Directions: Search the data below for the string "charcoal" and copy all lines where it shows up.

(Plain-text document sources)
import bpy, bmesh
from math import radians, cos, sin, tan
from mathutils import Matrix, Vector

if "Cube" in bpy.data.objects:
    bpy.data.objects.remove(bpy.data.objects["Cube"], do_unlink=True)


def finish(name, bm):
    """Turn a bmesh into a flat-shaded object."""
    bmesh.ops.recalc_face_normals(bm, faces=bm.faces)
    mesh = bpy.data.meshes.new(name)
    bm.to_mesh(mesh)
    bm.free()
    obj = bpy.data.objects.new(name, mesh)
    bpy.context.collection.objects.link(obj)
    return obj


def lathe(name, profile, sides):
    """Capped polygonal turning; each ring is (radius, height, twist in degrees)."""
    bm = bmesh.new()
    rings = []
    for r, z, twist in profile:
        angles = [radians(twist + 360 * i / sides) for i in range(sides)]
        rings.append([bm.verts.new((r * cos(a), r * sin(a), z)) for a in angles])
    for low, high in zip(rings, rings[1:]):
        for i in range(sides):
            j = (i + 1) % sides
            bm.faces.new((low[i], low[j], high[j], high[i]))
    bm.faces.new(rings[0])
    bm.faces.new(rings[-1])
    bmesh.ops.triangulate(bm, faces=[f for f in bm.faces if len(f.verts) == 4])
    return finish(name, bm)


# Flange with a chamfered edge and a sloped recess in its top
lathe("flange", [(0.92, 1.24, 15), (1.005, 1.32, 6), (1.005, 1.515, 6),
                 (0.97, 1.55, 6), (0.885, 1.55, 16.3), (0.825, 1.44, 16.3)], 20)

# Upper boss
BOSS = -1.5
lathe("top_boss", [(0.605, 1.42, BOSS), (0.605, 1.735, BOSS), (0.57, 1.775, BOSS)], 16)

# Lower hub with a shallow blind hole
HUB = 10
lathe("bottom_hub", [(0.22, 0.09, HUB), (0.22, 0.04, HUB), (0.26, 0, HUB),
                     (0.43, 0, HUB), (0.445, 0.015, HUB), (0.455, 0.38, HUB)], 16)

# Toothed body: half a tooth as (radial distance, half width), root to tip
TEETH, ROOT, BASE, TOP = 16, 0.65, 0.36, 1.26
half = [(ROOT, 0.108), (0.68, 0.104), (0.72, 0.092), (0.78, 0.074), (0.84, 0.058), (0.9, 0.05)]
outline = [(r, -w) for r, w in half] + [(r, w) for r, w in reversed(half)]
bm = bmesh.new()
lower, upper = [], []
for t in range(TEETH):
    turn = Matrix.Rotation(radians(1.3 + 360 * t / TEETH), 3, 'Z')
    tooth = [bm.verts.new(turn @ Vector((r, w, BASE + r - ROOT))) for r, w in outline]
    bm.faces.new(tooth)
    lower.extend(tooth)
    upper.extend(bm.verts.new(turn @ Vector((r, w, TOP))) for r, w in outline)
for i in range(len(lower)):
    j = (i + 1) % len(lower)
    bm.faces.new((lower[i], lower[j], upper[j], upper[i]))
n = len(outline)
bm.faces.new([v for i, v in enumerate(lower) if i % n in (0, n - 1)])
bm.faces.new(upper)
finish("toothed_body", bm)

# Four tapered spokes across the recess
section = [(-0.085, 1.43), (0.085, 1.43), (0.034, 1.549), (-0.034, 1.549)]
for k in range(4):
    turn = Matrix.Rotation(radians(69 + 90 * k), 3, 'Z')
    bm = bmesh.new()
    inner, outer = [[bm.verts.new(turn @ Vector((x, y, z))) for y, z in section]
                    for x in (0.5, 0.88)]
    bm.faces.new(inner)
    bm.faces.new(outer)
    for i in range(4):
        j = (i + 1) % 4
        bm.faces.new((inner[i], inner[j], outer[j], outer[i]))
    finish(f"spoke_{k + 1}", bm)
--
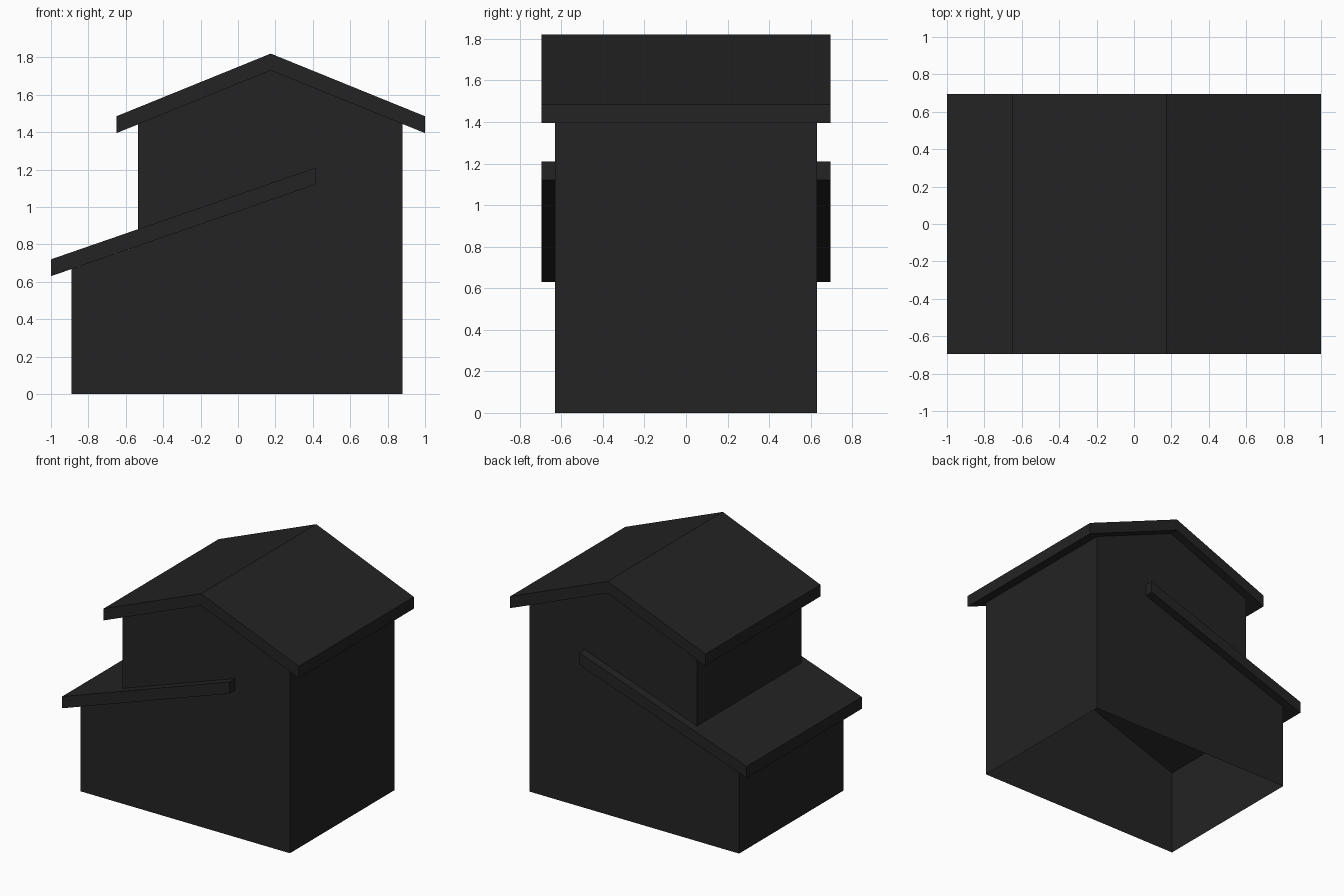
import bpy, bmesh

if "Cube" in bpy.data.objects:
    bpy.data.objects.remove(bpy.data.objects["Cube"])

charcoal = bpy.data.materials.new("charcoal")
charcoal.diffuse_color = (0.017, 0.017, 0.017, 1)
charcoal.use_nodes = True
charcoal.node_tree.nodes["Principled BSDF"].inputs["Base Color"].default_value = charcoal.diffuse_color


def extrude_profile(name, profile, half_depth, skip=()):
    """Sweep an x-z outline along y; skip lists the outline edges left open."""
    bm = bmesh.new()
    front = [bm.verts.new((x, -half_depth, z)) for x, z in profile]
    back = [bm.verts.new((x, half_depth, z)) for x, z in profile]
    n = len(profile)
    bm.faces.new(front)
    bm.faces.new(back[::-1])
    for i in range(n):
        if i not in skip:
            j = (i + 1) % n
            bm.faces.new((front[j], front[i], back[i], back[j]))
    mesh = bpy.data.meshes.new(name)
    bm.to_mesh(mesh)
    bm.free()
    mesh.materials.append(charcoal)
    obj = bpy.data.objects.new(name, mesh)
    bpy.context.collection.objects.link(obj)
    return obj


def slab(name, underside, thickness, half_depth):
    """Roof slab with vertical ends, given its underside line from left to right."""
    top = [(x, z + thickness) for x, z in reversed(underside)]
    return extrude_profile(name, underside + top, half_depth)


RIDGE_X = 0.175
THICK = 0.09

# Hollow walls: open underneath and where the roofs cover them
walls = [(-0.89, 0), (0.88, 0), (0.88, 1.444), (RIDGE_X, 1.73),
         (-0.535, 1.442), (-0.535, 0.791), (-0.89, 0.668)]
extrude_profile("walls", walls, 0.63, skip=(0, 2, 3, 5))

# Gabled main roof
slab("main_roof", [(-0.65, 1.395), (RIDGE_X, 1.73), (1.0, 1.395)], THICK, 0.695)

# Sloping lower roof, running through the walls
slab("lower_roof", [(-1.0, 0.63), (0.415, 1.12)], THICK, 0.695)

Answer space:
charcoal = bpy.data.materials.new("charcoal")
charcoal.diffuse_color = (0.017, 0.017, 0.017, 1)
charcoal.use_nodes = True
charcoal.node_tree.nodes["Principled BSDF"].inputs["Base Color"].default_value = charcoal.diffuse_color
    mesh.materials.append(charcoal)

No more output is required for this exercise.